As the cameras roll on Torah Live's newest production, "Live to Give," more and more people are called on to the set, as crew members, cast and extras.
Of course, we're all familiar with Cecil B. DeMille's movies with "a cast of thousands" and the dozens and even hundreds of extras needed in action films. What would a hero's welcome be without hundreds of people to greet him? Or an airport terminal without dozens of tourists milling around? Or a restaurant without diners, even if we don't hear their conversations or know what they ordered for dessert?
Later on in our Torah Live production of "Live to Give," we're planning two giant scenes (and maybe you will join us as an extra), but even smaller scenes use extras.
You may not notice that there are background actors on the screen, because their presence seems so natural, but you would surely feel that something is a bit dull or even strange without them. Extras provide realism and interest to the picture you see. They are like colors enhancing the background of a painting. A talented painter not only draws the main image. He adds the colors and elements that give the canvas more depth.
Most extras do not have lines or close-ups. Their presence doesn't affect the plot, but we need them to make a movie more authentic and interesting. Think of a garden with no flowers or trees or bushes. Is that a garden? That would be a pretty dull place.
Recently in our "Live to Give" Beis Midrash, we used extras to learn together while our main actors acted out their scene. The extras asked me, "Were we really needed? It didn't seem that we were on camera at all."
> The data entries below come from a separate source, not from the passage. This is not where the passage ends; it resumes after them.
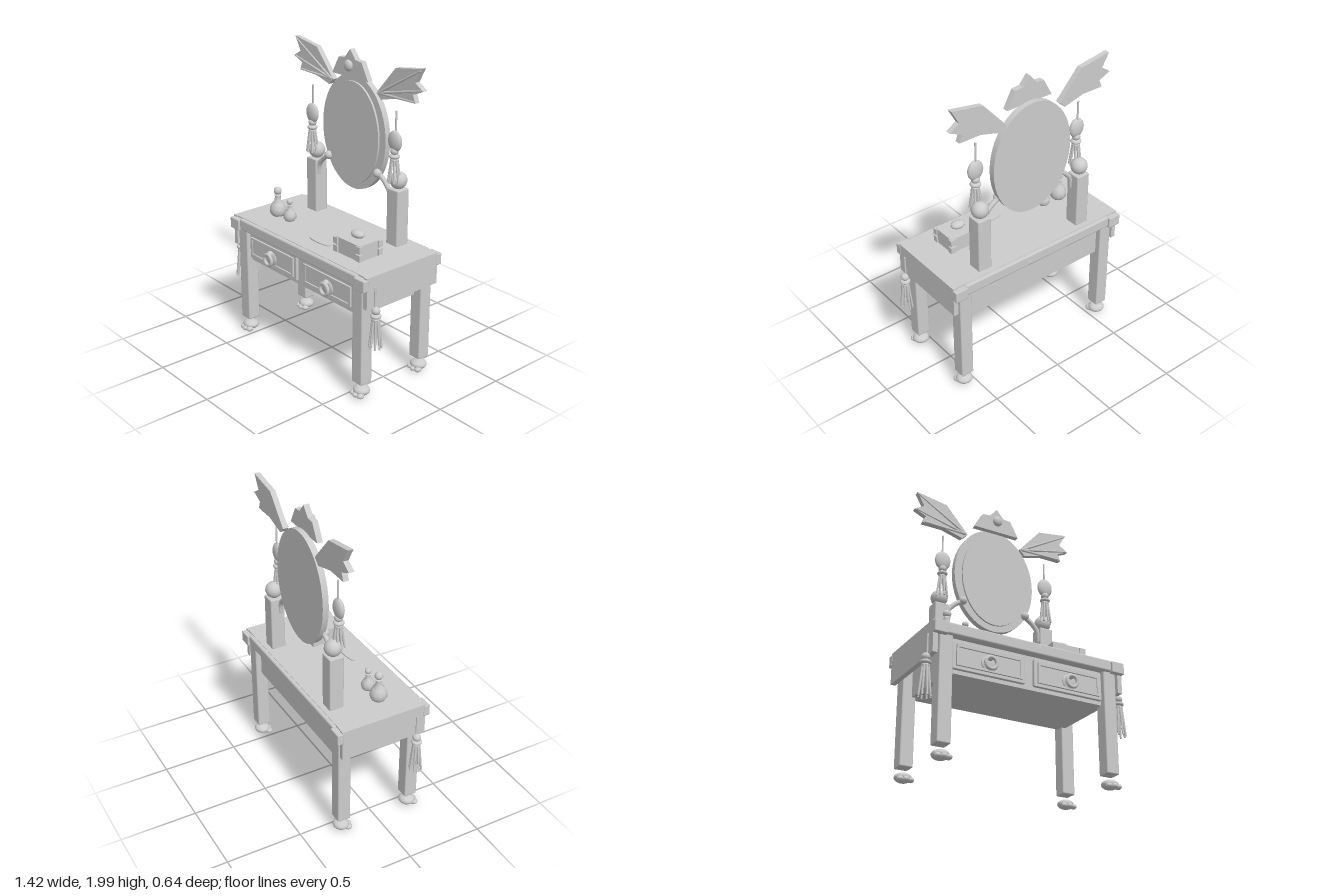
import * as THREE from 'three';
import { RoundedBoxGeometry } from 'three/addons/geometries/RoundedBoxGeometry.js';

export function createModel() {
  const root = new THREE.Group();
  root.name = 'dressingTable';
  const grey = new THREE.MeshStandardMaterial({ color: 0xcccccc });
  grey.name = 'pale grey';

  // Helpers
  const add = (name, geometry, x = 0, y = 0, z = 0, parent = root) => {
    const m = new THREE.Mesh(geometry, grey);
    m.name = name;
    m.position.set(x, y, z);
    parent.add(m);
    return m;
  };
  // Box from its two opposite corners, optionally with softened edges
  const box = (name, x0, x1, y0, y1, z0, z1, parent = root, r = 0) => {
    const s = [x1 - x0, y1 - y0, z1 - z0];
    const g = r ? new RoundedBoxGeometry(...s, 1, r) : new THREE.BoxGeometry(...s);
    return add(name, g, (x0 + x1) / 2, (y0 + y1) / 2, (z0 + z1) / 2, parent);
  };
  const ball = (name, x, y, z, rx, ry = rx, rz = rx, parent = root) =>
    add(name, new THREE.SphereGeometry(1, 16, 12).scale(rx, ry, rz), x, y, z, parent);
  const rod = (name, a, b, r0, r1 = r0, parent = root) => {
    const p = new THREE.Vector3(...a), q = new THREE.Vector3(...b);
    const d = q.clone().sub(p);
    const m = add(name, new THREE.CylinderGeometry(r1, r0, d.length(), 8), 0, 0, 0, parent);
    m.position.copy(p).add(q).multiplyScalar(0.5);
    m.quaternion.setFromUnitVectors(new THREE.Vector3(0, 1, 0), d.normalize());
    return m;
  };
  const plate = (name, points, z, depth) => {
    const shape = new THREE.Shape(points.map(([x, y]) => new THREE.Vector2(x, y)));
    return add(name, new THREE.ExtrudeGeometry(shape, { depth, bevelEnabled: false }), 0, 0, z);
  };
  const tassel = (x, y, z, length) => {
    const g = new THREE.Group();
    g.name = 'tassel';
    g.position.set(x, y, z);
    root.add(g);
    ball('tasselBead', 0, -0.025, 0, 0.027, 0.025, 0.027, g);
    ball('tasselKnot', 0, -0.058, 0, 0.034, 0.018, 0.034, g);
    ball('tasselCap', 0, -0.08, 0, 0.026, 0.016, 0.026, g);
    for (let i = 0; i < 8; i++) {
      const a = (i / 8) * Math.PI * 2, c = Math.cos(a), s = Math.sin(a);
      rod('tasselStrand', [c * 0.018, -0.08, s * 0.018], [c * 0.038, -0.08 - length, s * 0.038], 0.008, 0.006, g);
    }
  };

  // Table top, rails and body
  box('tableTop', -0.63, 0.63, 0.76, 0.835, -0.285, 0.285);
  box('body', -0.55, 0.55, 0.54, 0.77, -0.25, 0.25);
  for (const s of [-1, 1]) {
    box('edgeRail', -0.575, 0.575, 0.757, 0.832, s * 0.29 - 0.02, s * 0.29 + 0.02, root, 0.012);
    box('endPanel', s * 0.64 - 0.016, s * 0.64 + 0.016, 0.63, 0.835, -0.288, 0.292);
  }

  // Corner blocks, legs and paw feet
  for (const sx of [-1, 1]) for (const sz of [-1, 1]) {
    const x = sx * 0.567, z = sz * 0.245;
    box('cornerBlock', sx * 0.614 - 0.045, sx * 0.614 + 0.045, 0.75, 0.825, sz * 0.3 - 0.022, sz * 0.3 + 0.022, root, 0.006);
    box('leg', x - 0.044, x + 0.044, 0.1, 0.77, z - 0.044, z + 0.044, root, 0.008);
    ball('paw', x, 0.042, z, 0.055, 0.031, 0.052);
    for (const t of [-1, 0, 1])
      ball('toe', x + t * 0.034, 0.024, z + 0.045 - Math.abs(t) * 0.008, 0.02, 0.017, 0.024);
  }

  // Drawers with ring pulls
  for (const s of [-1, 1]) {
    const x = s * 0.274;
    box('drawerFront', x - 0.243, x + 0.243, 0.565, 0.74, 0.245, 0.268, root, 0.005);
    box('drawerPanel', x - 0.205, x + 0.205, 0.605, 0.7, 0.266, 0.274);
    for (const t of [-1, 1]) {
      box('drawerMoulding', x - 0.22, x + 0.22, 0.6525 + t * 0.058 - 0.008, 0.6525 + t * 0.058 + 0.008, 0.262, 0.28);
      box('drawerMoulding', x + t * 0.212 - 0.008, x + t * 0.212 + 0.008, 0.5945, 0.7105, 0.262, 0.28);
    }
    ball('pullBoss', s * 0.28, 0.672, 0.285, 0.02, 0.02, 0.022);
    ball('pullPlate', s * 0.28, 0.637, 0.274, 0.055, 0.05, 0.012);
    add('pullRing', new THREE.TorusGeometry(0.037, 0.011, 8, 20), s * 0.28, 0.635, 0.302);
  }

  // Mirror
  add('mirrorFrame', new THREE.CylinderGeometry(1, 1, 0.04, 48).rotateX(Math.PI / 2).scale(0.293, 0.372, 1), 0, 1.467, -0.198);
  add('mirrorGlass', new THREE.CylinderGeometry(1, 1, 0.014, 48).rotateX(Math.PI / 2).scale(0.241, 0.33, 1), 0, 1.467, -0.172);

  // Crest and gem
  plate('crest', [[-0.165, 1.825], [0.165, 1.825], [0.105, 1.935], [0.05, 1.94],
    [0, 2], [-0.05, 1.94], [-0.105, 1.935]], -0.182, 0.037);
  ball('crestGem', 0, 1.9, -0.132, 0.034, 0.036, 0.022);

  // Wings with raised ribs
  const wing = [[0.2, 1.765], [0.24, 1.727], [0.38, 1.765], [0.53, 1.765], [0.51, 1.815],
    [0.59, 1.85], [0.525, 1.89], [0.575, 1.98], [0.36, 1.945]];
  for (const s of [-1, 1]) {
    plate('wing', wing.map(([x, y]) => [s * x, y]), -0.218, 0.035);
    for (const [x, y] of [[0.565, 1.967], [0.575, 1.85], [0.52, 1.772]])
      rod('wingRib', [s * 0.215, 1.765, -0.184], [s * x, y, -0.184], 0.01, 0.006);
  }

  // Posts, mirror arms and tassels
  for (const s of [-1, 1]) {
    const x = s * 0.387;
    box('post', x - 0.048, x + 0.048, 0.83, 1.2, -0.25, -0.152, root, 0.008);
    ball('postBall', x, 1.25, -0.203, 0.055);
    const path = new THREE.CatmullRomCurve3([[0.345, 1.1], [0.335, 1.165], [0.29, 1.22], [0.232, 1.26]]
      .map(([px, py]) => new THREE.Vector3(s * px, py, -0.18)));
    add('mirrorArm', new THREE.TubeGeometry(path, 12, 0.016, 8));
    ball('armBall', s * 0.232, 1.26, -0.172, 0.028);
    rod('pendantCord', [x, 1.55, -0.172], [x, 1.695, -0.172], 0.006);
    ball('pendant', x, 1.507, -0.166, 0.055, 0.066, 0.026);
    tassel(x, 1.47, -0.165, 0.145);
    rod('sideCord', [s * 0.66, 0.62, 0.23], [s * 0.66, 0.765, 0.23], 0.006);
    tassel(s * 0.668, 0.64, 0.23, 0.19);
  }

  // Perfume bottles
  const profile = [[0, 0], [0.75, 0], [1, 0.4], [1, 0.95], [0.75, 1.5], [0.4, 1.9], [0.35, 2.5], [0.45, 2.65], [0, 2.65]];
  for (const [x, r] of [[-0.463, 0.055], [-0.337, 0.042]]) {
    add('bottle', new THREE.LatheGeometry(profile.map(([a, b]) => new THREE.Vector2(a * r, b * r)), 10), x, 0.833, 0.072);
    ball('bottleStopper', x, 0.833 + r * 3.1, 0.072, r * 0.48);
  }

  // Trinket box
  const bx = 0.345, bz = 0.087;
  box('boxBase', bx - 0.11, bx + 0.11, 0.833, 0.888, bz - 0.083, bz + 0.083);
  box('boxLid', bx - 0.112, bx + 0.112, 0.885, 0.938, bz - 0.085, bz + 0.085);
  for (const sx of [-1, 1]) for (const sz of [-1, 1]) for (const y of [0.84, 0.893]) {
    const cx = bx + sx * 0.101, cz = bz + sz * 0.079;
    box('boxCorner', cx - 0.02, cx + 0.02, y, y + 0.042, cz - 0.016, cz + 0.016);
  }
  ball('boxKnob', bx, 0.962, bz, 0.05, 0.025, 0.037);

  // Small oval tray on the table top
  add('ovalTray', new THREE.CylinderGeometry(1, 1, 0.009, 32).scale(0.1, 1, 0.026), 0.062, 0.838, 0.15);
  return root;
}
Well, here are some of the photos from that scene. You judge!
Thank you, extras. You help bring our scenes to life.